■ SUPPLIED DATA ■
********
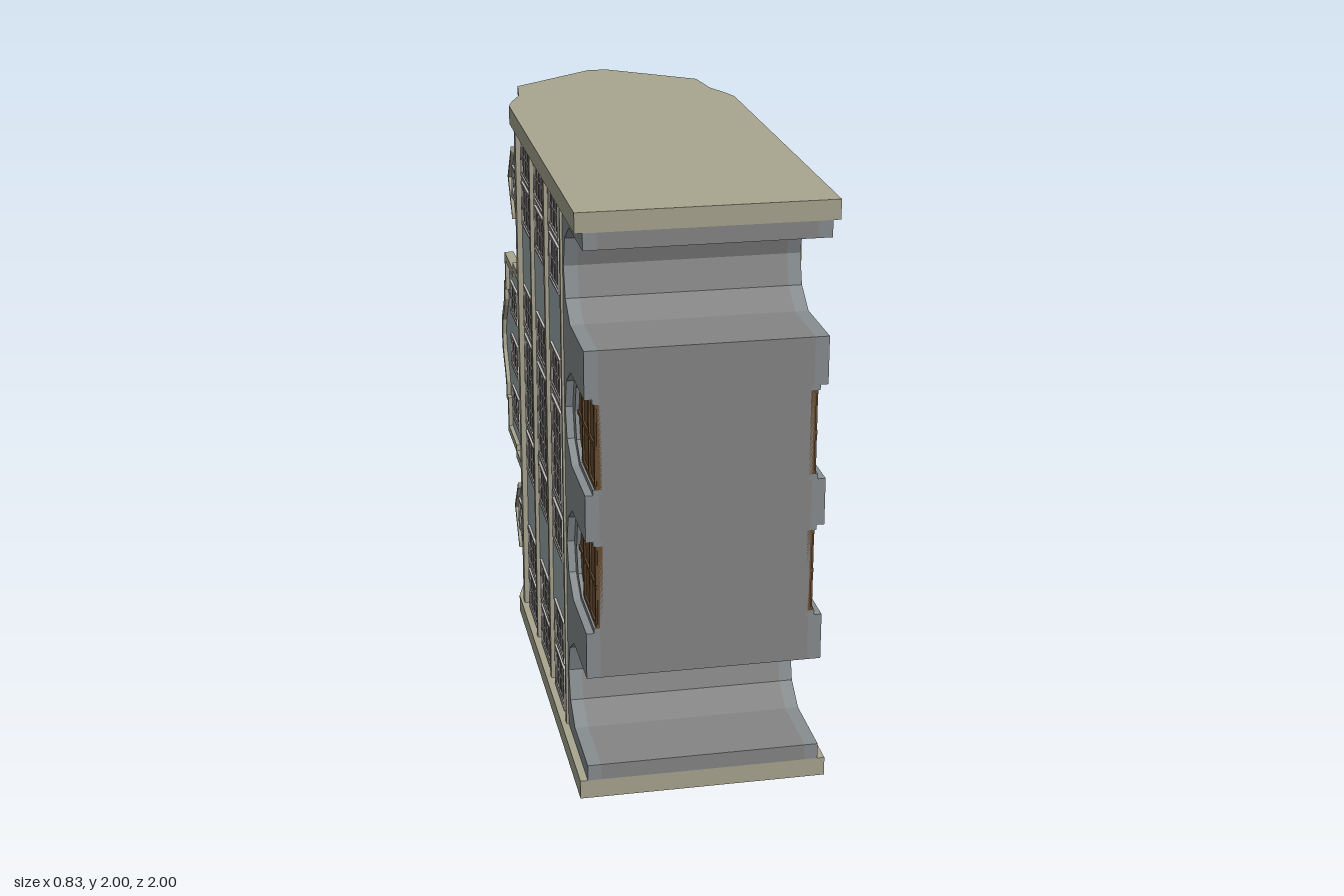
import * as THREE from 'three';

const mat = (color) => new THREE.MeshStandardMaterial({ color, flatShading: true, side: THREE.DoubleSide });
const M = {
  stone: mat(0xa8a590), wall: mat(0x9eabae), ground: mat(0x888d90), core: mat(0x858585),
  roof: mat(0x684c30), door: mat(0x684c30), glass: mat(0x4e4e4e), trim: mat(0xc4c0bc),
};

// The house is modelled upright (x along the facade, y up, z outward), then laid on its back.
function add(parent, name, geometry, material) {
  const mesh = new THREE.Mesh(geometry, material);
  mesh.name = name;
  parent.add(mesh);
  return mesh;
}

function box(parent, name, material, x0, x1, y0, y1, z0, z1) {
  const g = new THREE.BoxGeometry(x1 - x0, y1 - y0, z1 - z0);
  g.translate((x0 + x1) / 2, (y0 + y1) / 2, (z0 + z1) / 2);
  return add(parent, name, g, material);
}

function slab(points, z0, z1) {
  const shape = new THREE.Shape(points.map(([x, y]) => new THREE.Vector2(x, y)));
  const g = new THREE.ExtrudeGeometry(shape, { depth: z1 - z0, bevelEnabled: false });
  return g.translate(0, 0, z0);
}

// Full outline from its right half, listed bottom to top
const mirror = (half) => [...half, ...half.filter(([x]) => x > 0).reverse().map(([x, y]) => [-x, y])];
const shift = (points, dx) => points.map(([x, y]) => [x + dx, y]);
// Band between an open-bottomed outline and a smaller one
const band = (outer, inner) => [...outer, ...[...inner].reverse()];

const ARCH = mirror([[0.16, 0], [0.16, 0.26], [0.1, 0.35], [0, 0.38]]);
const DOOR = mirror([[0.143, 0], [0.143, 0.24], [0.09, 0.31], [0, 0.335]]);

// Ground storey outline with arches cut up from the bottom edge
function arcade(centres) {
  const pts = [[-0.935, 0]];
  for (const c of centres) pts.push(...shift(ARCH, c).reverse());
  pts.push([0.935, 0], [0.935, 0.4], [-0.935, 0.4]);
  return pts;
}

// Framed window; nx and ny are pane dividers given as fractions
function makeWindow(parent, cx, cy, w, h, z, xBars, yBars) {
  const win = new THREE.Group();
  win.name = 'window';
  win.position.set(cx, cy, z);
  parent.add(win);
  const ring = (name, a, b, t, d) => {
    const rect = (p, q) => [[-p, -q], [p, -q], [p, q], [-p, q]].map(([x, y]) => new THREE.Vector2(x, y));
    const s = new THREE.Shape(rect(a, b));
    s.holes.push(new THREE.Path(rect(a - t, b - t)));
    add(win, name, new THREE.ExtrudeGeometry(s, { depth: d, bevelEnabled: false }), M.trim);
  };
  ring('outerFrame', w / 2, h / 2, 0.007, 0.008);
  ring('innerFrame', w / 2 - 0.012, h / 2 - 0.012, 0.007, 0.006);
  const a = w / 2 - 0.015, b = h / 2 - 0.015;
  box(win, 'surround', M.wall, -w / 2, w / 2, -h / 2, h / 2, -0.002, 0.001);
  box(win, 'glass', M.glass, -a, a, -b, b, 0, 0.002);
  for (const f of xBars) box(win, 'mullion', M.trim, (2 * f - 1) * a - 0.003, (2 * f - 1) * a + 0.003, -b, b, 0, 0.005);
  for (const f of yBars) box(win, 'glazingBar', M.trim, -a, a, (2 * f - 1) * b - 0.003, (2 * f - 1) * b + 0.003, 0, 0.005);
}

// Panelled arched door in its recess
function makeDoor(parent, x) {
  const door = new THREE.Group();
  door.name = 'door';
  door.position.x = x;
  parent.add(door);
  add(door, 'doorLeaf', slab(DOOR, 0.335, 0.352), M.door);
  add(door, 'doorFrame', slab(band(ARCH, DOOR), 0.335, 0.365), M.ground);
  for (const u of [-0.136, 0, 0.136]) box(door, 'doorStile', M.door, u - 0.007, u + 0.007, 0, u ? 0.24 : 0.33, 0.35, 0.358);
  for (const y of [0.012, 0.12, 0.235]) box(door, 'doorRail', M.door, -0.14, 0.14, y - 0.008, y + 0.008, 0.35, 0.358);
}

// Small roof dormer with flared foot and pitched cap
function makeDormer(parent, x) {
  const dormer = new THREE.Group();
  dormer.name = 'dormer';
  dormer.position.x = x;
  parent.add(dormer);
  const face = mirror([[0.17, 1.5], [0.148, 1.53], [0.13, 1.575], [0.122, 1.625], [0, 1.715]]);
  add(dormer, 'dormerFront', slab(face, 0.35, 0.378), M.wall);
  add(dormer, 'dormerBody', slab(mirror([[0.1, 1.5], [0.1, 1.63], [0, 1.7]]), 0.25, 0.36), M.wall);
  const outer = mirror([[0.138, 1.62], [0, 1.728]]), inner = mirror([[0.115, 1.62], [0, 1.705]]);
  add(dormer, 'dormerRoof', slab(band(outer, inner), 0.22, 0.39), M.stone);
  makeWindow(dormer, 0, 1.583, 0.125, 0.14, 0.378, [0.5], [1 / 3, 2 / 3]);
}

// Stepped, bell-topped gable rising through the roof
function makeGable(parent) {
  const gable = new THREE.Group();
  gable.name = 'centreGable';
  parent.add(gable);
  const outer = mirror([[0.39, 1.41], [0.39, 1.53], [0.365, 1.53], [0.365, 1.755], [0.24, 1.755],
    [0.24, 1.795], [0.185, 1.795], [0.155, 1.81], [0.115, 1.84], [0.067, 1.88], [0, 1.893]]);
  const inner = outer.map(([x, y]) => [x * 0.92, 1.41 + (y - 1.41) * 0.94]);
  add(gable, 'gableWall', slab(inner, 0.37, 0.39), M.wall);
  add(gable, 'gableCoping', slab(band(outer, inner), 0.37, 0.405), M.stone);
  const bell = mirror([[0.19, 1.5], [0.19, 1.755], [0.15, 1.775], [0.105, 1.815], [0.06, 1.85], [0, 1.86]]);
  add(gable, 'gableRoof', slab(bell, 0.12, 0.375), M.stone);
  for (const x of [-0.21, 0, 0.215]) makeWindow(gable, x, 1.588, 0.13, 0.185, 0.39, [0.5], [1 / 3, 2 / 3]);
}

function makeFacade() {
  const facade = new THREE.Group();
  facade.name = 'facade';
  add(facade, 'arcadeFront', slab(arcade([-0.72, -0.24, 0.24, 0.72]), 0.345, 0.39), M.ground);
  for (const x of [-0.24, 0.24]) makeDoor(facade, x);
  // String courses between storeys and the eaves cornice
  for (const [y0, y1, z] of [[0.396, 0.417, 0.398], [0.743, 0.77, 0.398], [1.075, 1.1, 0.398], [1.38, 1.417, 0.404]])
    box(facade, 'stringCourse', M.stone, -0.935, 0.935, y0, y1, 0.36, z);
  // Three storeys of windows
  for (const y of [0.582, 0.917, 1.236]) {
    for (const s of [-1, 1])
      for (const x of [0.285, 0.67, 0.85]) makeWindow(facade, s * x, y, 0.16, 0.207, 0.385, [0.5], [1 / 3, 2 / 3]);
    makeWindow(facade, 0, y, 0.355, 0.207, 0.385, [0.22, 0.4, 0.6, 0.78], [1 / 3, 2 / 3]);
  }
  for (const x of [-0.67, 0.67]) makeDormer(facade, x);
  makeGable(facade);
  return facade;
}

export function createModel() {
  const house = new THREE.Group();
  house.name = 'house';

  // Solid core with two passages, upper walls
  add(house, 'groundCore', slab(arcade([-0.72, 0.72]), -0.345, 0.345), M.core);
  box(house, 'upperWalls', M.wall, -0.935, 0.935, 0.4, 1.41, -0.385, 0.385);

  // Mansard roof and end walls, profiles swept along the facade
  const roof = mirror([[0.385, 1.41], [0.361, 1.5], [0.335, 1.6], [0.315, 1.71], [0.035, 1.93]]);
  add(house, 'mansardRoof', slab(roof, -0.935, 0.935).rotateY(Math.PI / 2), M.roof);
  const end = mirror([[0.415, 0], [0.415, 1.45], [0.395, 1.52], [0.358, 1.61], [0.34, 1.768], [0.035, 2]]);
  for (const x of [-1, 0.935])
    add(house, 'endWall', slab(end, x, x + 0.065).rotateY(Math.PI / 2), M.stone);

  // Matching facades on both long sides
  const facade = makeFacade();
  const opposite = facade.clone();
  opposite.name = 'oppositeFacade';
  opposite.rotation.y = Math.PI;
  house.add(facade, opposite);

  // Lay on its back: facade length vertical, roof towards -z
  house.quaternion.setFromRotationMatrix(new THREE.Matrix4().makeBasis(
    new THREE.Vector3(0, 1, 0), new THREE.Vector3(0, 0, -1), new THREE.Vector3(-1, 0, 0)));
  house.position.set(0, 1, 1);

  const model = new THREE.Group();
  model.name = 'rowHouse';
  model.add(house);
  return model;
}
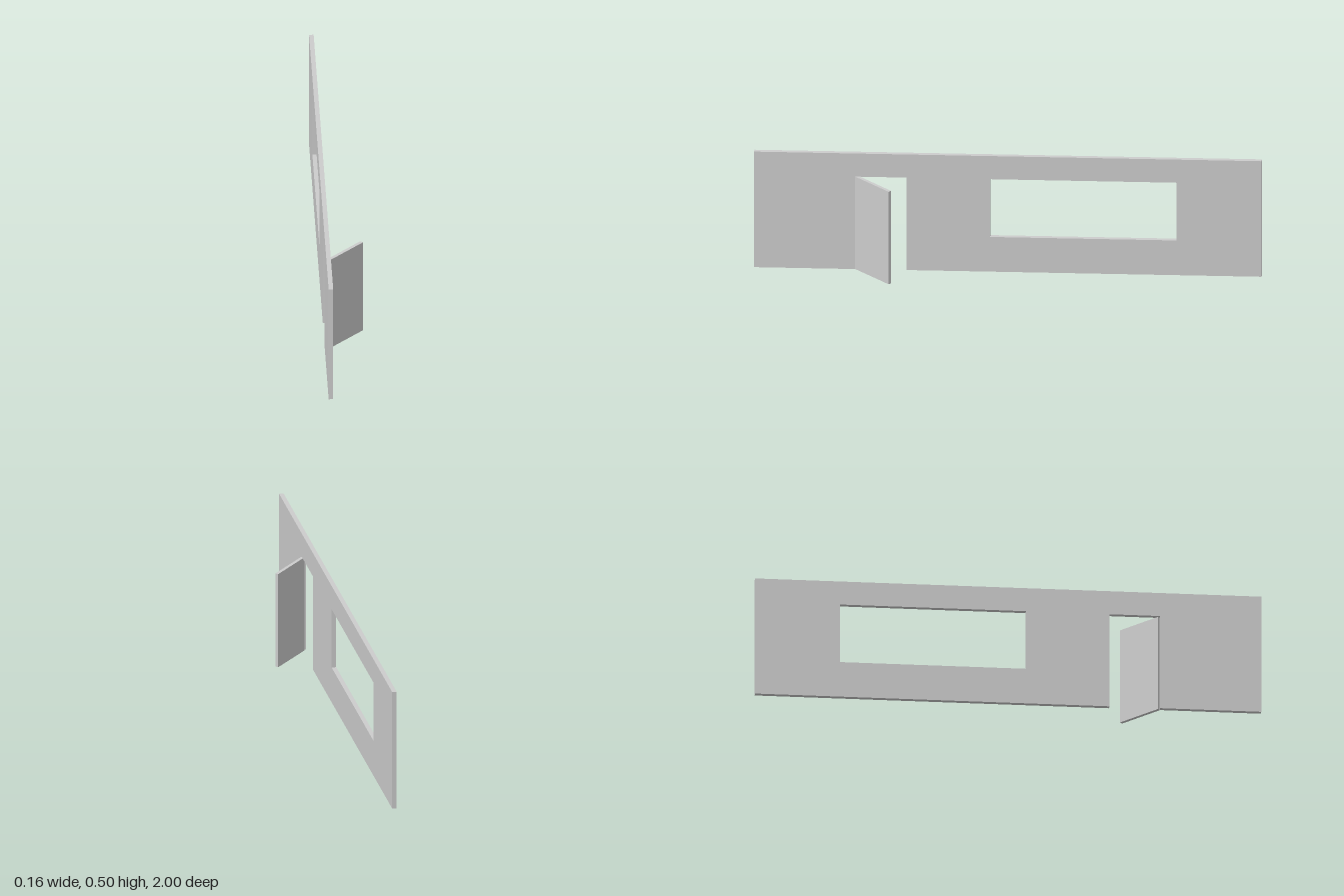
import * as THREE from 'three';

export function createModel() {
  const model = new THREE.Group();
  const material = new THREE.MeshStandardMaterial({ color: 0xcccccc, flatShading: true });
  const points = (list) => list.map(([z, y]) => new THREE.Vector2(-z, y));

  // Wall outline as [z, y], notched at the floor for the doorway
  const outline = new THREE.Shape(points([
    [1, 0], [0.6, 0], [0.6, 0.4], [0.4, 0.4], [0.4, 0], [-1, 0], [-1, 0.5], [1, 0.5],
  ]));
  // Wide window opening
  outline.holes.push(new THREE.Path(points([
    [0.07, 0.15], [0.07, 0.4], [-0.665, 0.4], [-0.665, 0.15],
  ])));

  const wallGeometry = new THREE.ExtrudeGeometry(outline, { depth: 0.018, bevelEnabled: false });
  wallGeometry.rotateY(Math.PI / 2);
  const wall = new THREE.Mesh(wallGeometry, material);
  wall.name = 'wall';
  wall.position.x = -0.078;
  model.add(wall);

  // Door leaf, swung open by 45 degrees
  const door = new THREE.Mesh(new THREE.BoxGeometry(0.195, 0.4, 0.0135), material);
  door.name = 'door';
  door.position.set(0.004, 0.2, 0.528);
  door.rotation.y = Math.PI / 4;
  model.add(door);

  return model;
}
********
■ WORK ITEM ■
In the entries above, find the line holding "function makeDoor(parent, x)" and the line holding "parent.add(dormer);", then retype exactly those two lines and every line between them, and nothing else.

■ RESPONSE BELOW ■
function makeDoor(parent, x) {
  const door = new THREE.Group();
  door.name = 'door';
  door.position.x = x;
  parent.add(door);
  add(door, 'doorLeaf', slab(DOOR, 0.335, 0.352), M.door);
  add(door, 'doorFrame', slab(band(ARCH, DOOR), 0.335, 0.365), M.ground);
  for (const u of [-0.136, 0, 0.136]) box(door, 'doorStile', M.door, u - 0.007, u + 0.007, 0, u ? 0.24 : 0.33, 0.35, 0.358);
  for (const y of [0.012, 0.12, 0.235]) box(door, 'doorRail', M.door, -0.14, 0.14, y - 0.008, y + 0.008, 0.35, 0.358);
}

// Small roof dormer with flared foot and pitched cap
function makeDormer(parent, x) {
  const dormer = new THREE.Group();
  dormer.name = 'dormer';
  dormer.position.x = x;
  parent.add(dormer);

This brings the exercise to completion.